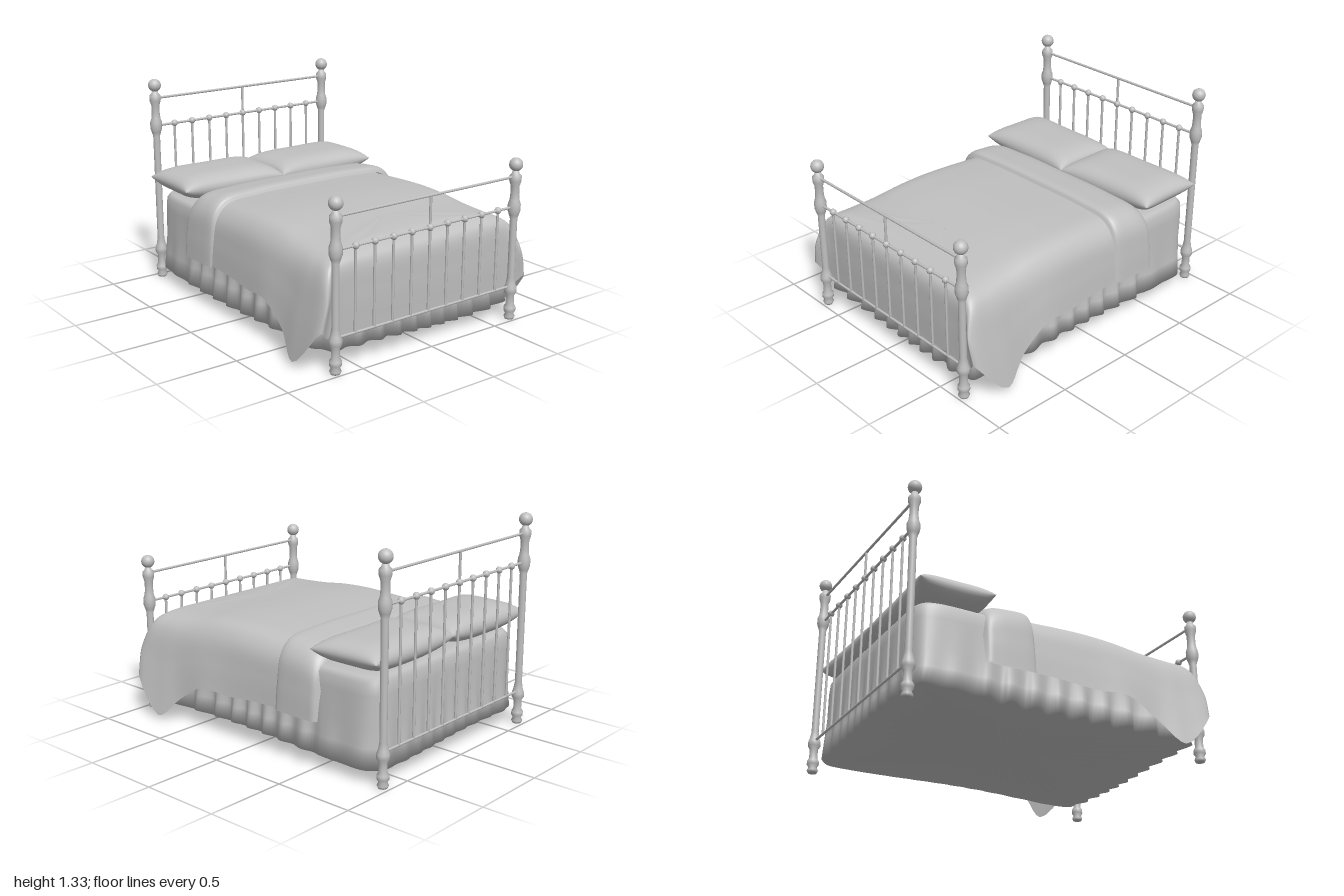
import * as THREE from 'three';
import { mergeVertices } from 'three/addons/utils/BufferGeometryUtils.js';

const V = (p) => new THREE.Vector3(...p);

// Skin a list of equally long point rows; shared points give smooth normals
function loft(rows) {
  const n = rows[0].length, index = [];
  for (let i = 0; i < rows.length - 1; i++) {
    for (let j = 0; j < n - 1; j++) {
      const a = i * n + j, b = a + 1, c = a + n, d = c + 1;
      index.push(a, c, b, b, c, d);
    }
  }
  let g = new THREE.BufferGeometry().setFromPoints(rows.flat());
  g.setIndex(index);
  g = mergeVertices(g, 1e-4);
  g.computeVertexNormals();
  return g;
}

// Smooth cloth through a coarse grid of control points
function cloth(columns, nu, nv) {
  const down = columns.map((c) => new THREE.CatmullRomCurve3(c.map(V)).getPoints(nv));
  const across = [];
  for (let j = 0; j <= nv; j++) {
    across.push(new THREE.CatmullRomCurve3(down.map((c) => c[j])).getPoints(nu));
  }
  return loft(across);
}

export function createModel() {
  const model = new THREE.Group();
  const grey = new THREE.MeshStandardMaterial({ color: 0xc0c0c0, side: THREE.DoubleSide });
  grey.name = 'light grey';

  const add = (parent, name, geometry, x = 0, y = 0, z = 0) => {
    const mesh = new THREE.Mesh(geometry, grey);
    mesh.name = name;
    mesh.position.set(x, y, z);
    parent.add(mesh);
    return mesh;
  };

  // Turned post: foot, lower collar, pole, upper collar, neck and ball
  function postGeometry(ballY) {
    const low = [[0, 0], [.027, 0], [.034, .015], [.025, .035], [.036, .052], [.036, .075], [.025, .092],
      [.025, .15], [.038, .172], [.038, .198], [.03, .22], [.022, .265]];
    const high = [[.022, -.33], [.03, -.305], [.038, -.28], [.038, -.24], [.029, -.215], [.026, -.18],
      [.026, -.13], [.036, -.098], [.036, -.068], [.022, -.052], [.018, -.035], [0, -.03]];
    const profile = [...low, ...high.map(([r, y]) => [r, y + ballY])];
    return new THREE.LatheGeometry(profile.map(([r, y]) => new THREE.Vector2(r, y)), 16);
  }

  // Head or foot frame: two posts, three rails, nine spindles with knobs
  function frame(name, z, ballY, topY, midY) {
    const g = new THREE.Group();
    g.name = name;
    g.position.z = z;
    const lowY = .207;
    for (const x of [-.66, .66]) {
      add(g, 'post', postGeometry(ballY), x);
      add(g, 'postBall', new THREE.SphereGeometry(.041, 18, 12), x, ballY);
    }
    for (const y of [topY, midY, lowY]) {
      const rail = add(g, 'rail', new THREE.CylinderGeometry(.008, .008, 1.3, 8), 0, y);
      rail.rotation.z = Math.PI / 2;
    }
    add(g, 'centreStrut', new THREE.CylinderGeometry(.008, .008, topY - midY, 8), 0, (topY + midY) / 2);
    for (let i = -4; i <= 4; i++) {
      const x = i * .1315;
      add(g, 'spindle', new THREE.CylinderGeometry(.008, .008, midY - lowY, 8), x, (midY + lowY) / 2);
      add(g, 'knob', new THREE.SphereGeometry(.021, 10, 8), x, midY);
    }
    model.add(g);
  }
  frame('headboard', -.955, 1.288, 1.205, 1.025);
  frame('footboard', .96, .963, .89, .705);

  // Mattress with a pleated skirt, closed beneath by a fan of folds
  const N = 336, rings = [];
  const ring = (hx, hz, y, pleat, drop) => {
    const row = [];
    for (let i = 0; i <= N; i++) {
      const a = ((i % N) / N) * Math.PI * 2;
      const c = Math.cos(a), s = Math.sin(a);
      const k = 1 / Math.pow(Math.abs(c) ** 14 + Math.abs(s) ** 14, 1 / 14);
      const px = c * k, pz = s * k;
      const amount = pz < -.55 ? .3 : 1;
      const wave = Math.sin(a * 42 + .8 * Math.sin(a * 5));
      const f = 1 + pleat * amount * wave;
      const dy = drop * (.5 * wave * amount + Math.sin(a * 3 + 1) - .4);
      row.push(new THREE.Vector3(px * hx * f, y + dy, pz * hz * f - .005));
    }
    rings.push(row);
  };
  ring(0, 0, .1, 0, 0);
  ring(.35, .46, .1, .018, .007);
  ring(.7, .92, .095, .03, .014);
  ring(.693, .915, .2, .022, 0);
  ring(.685, .91, .32, .01, 0);
  ring(.685, .91, .5, 0, 0);
  ring(.68, .905, .57, 0, 0);
  ring(.66, .885, .598, 0, 0);
  ring(.6, .82, .605, 0, 0);
  ring(0, 0, .61, 0, 0);
  add(model, 'mattressAndSkirt', loft(rings));

  // Blanket: side columns from the ridge to the hem, then a fan over the foot corners
  const side = (z, y, hemX, hemY, out = 0) => [[0, y, z], [.4, y - .005, z], [.6 + out, y - .03, z],
    [.675 + out, y - .11, z], [(.69 + out + hemX) / 2, (y - .1 + hemY) / 2, z], [hemX, hemY, z]];
  const hub = [0, .687, .56];
  const half = [
    side(-.5, .68, .715, .285), side(-.2, .69, .715, .29), side(0, .702, .72, .285),
    side(.2, .708, .73, .27), side(.4, .7, .745, .275),
    [hub, [.4, .68, .56], [.6, .65, .58], [.68, .57, .62], [.725, .38, .63], [.755, .16, .59]],
    [hub, [.4, .67, .7], [.6, .64, .75], [.685, .57, .8], [.745, .33, .78], [.8, .03, .75]],
    [hub, [.38, .67, .75], [.6, .635, .86], [.675, .58, .91], [.725, .42, .975], [.762, .26, .97]],
    [hub, [.3, .67, .76], [.53, .645, .86], [.62, .59, .92], [.66, .42, .94], [.69, .2, .935]],
    [hub, [.2, .675, .74], [.33, .655, .84], [.38, .6, .92], [.4, .42, .938], [.4, .2, .935]],
  ];
  const middle = [hub, [0, .675, .74], [0, .655, .84], [0, .6, .92], [0, .42, .938], [0, .19, .935]];
  const mirrored = half.map((c) => c.map(([x, y, z]) => [-x, y, z])).reverse();
  add(model, 'blanket', cloth([...half, middle, ...mirrored], 100, 30));

  // Turned-back fold across the top of the blanket
  const fold = [[-.205, .695, 0], [-.225, .722, .015], [-.34, .718, .025], [-.45, .7, .025], [-.5, .665, .02],
    [-.525, .62, -.01]].map(([z, y, out]) => {
    const right = side(z, y, .72 + out * .6, .285, out);
    return [...right.slice(1).map(([x, py, pz]) => [-x, py, pz]).reverse(), ...right];
  });
  add(model, 'blanketFold', cloth(fold, 20, 60));

  // Pillows: a puffed cushion with thin pointed corners
  function pillowGeometry(hw, hd, h) {
    const rows = [], nu = 24, nv = 20;
    for (let j = 0; j <= nv; j++) {
      const v = -Math.cos((j / nv) * Math.PI), row = [];
      for (let i = 0; i <= nu * 2; i++) {
        const a = (i / nu) * Math.PI;
        const u = -Math.cos(a), s = i <= nu ? 1 : -1;
        const puff = Math.sqrt(Math.max(0, (1 - u ** 4) * (1 - v ** 4)));
        row.push(new THREE.Vector3(u * hw * (1 - .03 * (1 - v * v)), s * h * puff + .012 * u * u,
          v * hd * (1 - .06 * (1 - u * u) * (v > 0 ? 1 : .3))));
      }
      rows.push(row);
    }
    return loft(rows);
  }
  for (const s of [-1, 1]) {
    const pillow = add(model, s < 0 ? 'rightPillow' : 'leftPillow', pillowGeometry(.362, .232, .085),
      s * .355 - .012, .688, -.692);
    pillow.rotation.y = s * .02;
  }
  return model;
}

- **PROBLEM DETAILS**
Retype, in the same exact form, the lines of the material above from the line holding "ring(.35, .46, .1, .018, .007);" through the line holding "const right = side(z, y, .72".

- **WRITTEN RESPONSE**
  ring(.35, .46, .1, .018, .007);
  ring(.7, .92, .095, .03, .014);
  ring(.693, .915, .2, .022, 0);
  ring(.685, .91, .32, .01, 0);
  ring(.685, .91, .5, 0, 0);
  ring(.68, .905, .57, 0, 0);
  ring(.66, .885, .598, 0, 0);
  ring(.6, .82, .605, 0, 0);
  ring(0, 0, .61, 0, 0);
  add(model, 'mattressAndSkirt', loft(rings));

  // Blanket: side columns from the ridge to the hem, then a fan over the foot corners
  const side = (z, y, hemX, hemY, out = 0) => [[0, y, z], [.4, y - .005, z], [.6 + out, y - .03, z],
    [.675 + out, y - .11, z], [(.69 + out + hemX) / 2, (y - .1 + hemY) / 2, z], [hemX, hemY, z]];
  const hub = [0, .687, .56];
  const half = [
    side(-.5, .68, .715, .285), side(-.2, .69, .715, .29), side(0, .702, .72, .285),
    side(.2, .708, .73, .27), side(.4, .7, .745, .275),
    [hub, [.4, .68, .56], [.6, .65, .58], [.68, .57, .62], [.725, .38, .63], [.755, .16, .59]],
    [hub, [.4, .67, .7], [.6, .64, .75], [.685, .57, .8], [.745, .33, .78], [.8, .03, .75]],
    [hub, [.38, .67, .75], [.6, .635, .86], [.675, .58, .91], [.725, .42, .975], [.762, .26, .97]],
    [hub, [.3, .67, .76], [.53, .645, .86], [.62, .59, .92], [.66, .42, .94], [.69, .2, .935]],
    [hub, [.2, .675, .74], [.33, .655, .84], [.38, .6, .92], [.4, .42, .938], [.4, .2, .935]],
  ];
  const middle = [hub, [0, .675, .74], [0, .655, .84], [0, .6, .92], [0, .42, .938], [0, .19, .935]];
  const mirrored = half.map((c) => c.map(([x, y, z]) => [-x, y, z])).reverse();
  add(model, 'blanket', cloth([...half, middle, ...mirrored], 100, 30));

  // Turned-back fold across the top of the blanket
  const fold = [[-.205, .695, 0], [-.225, .722, .015], [-.34, .718, .025], [-.45, .7, .025], [-.5, .665, .02],
    [-.525, .62, -.01]].map(([z, y, out]) => {
    const right = side(z, y, .72 + out * .6, .285, out);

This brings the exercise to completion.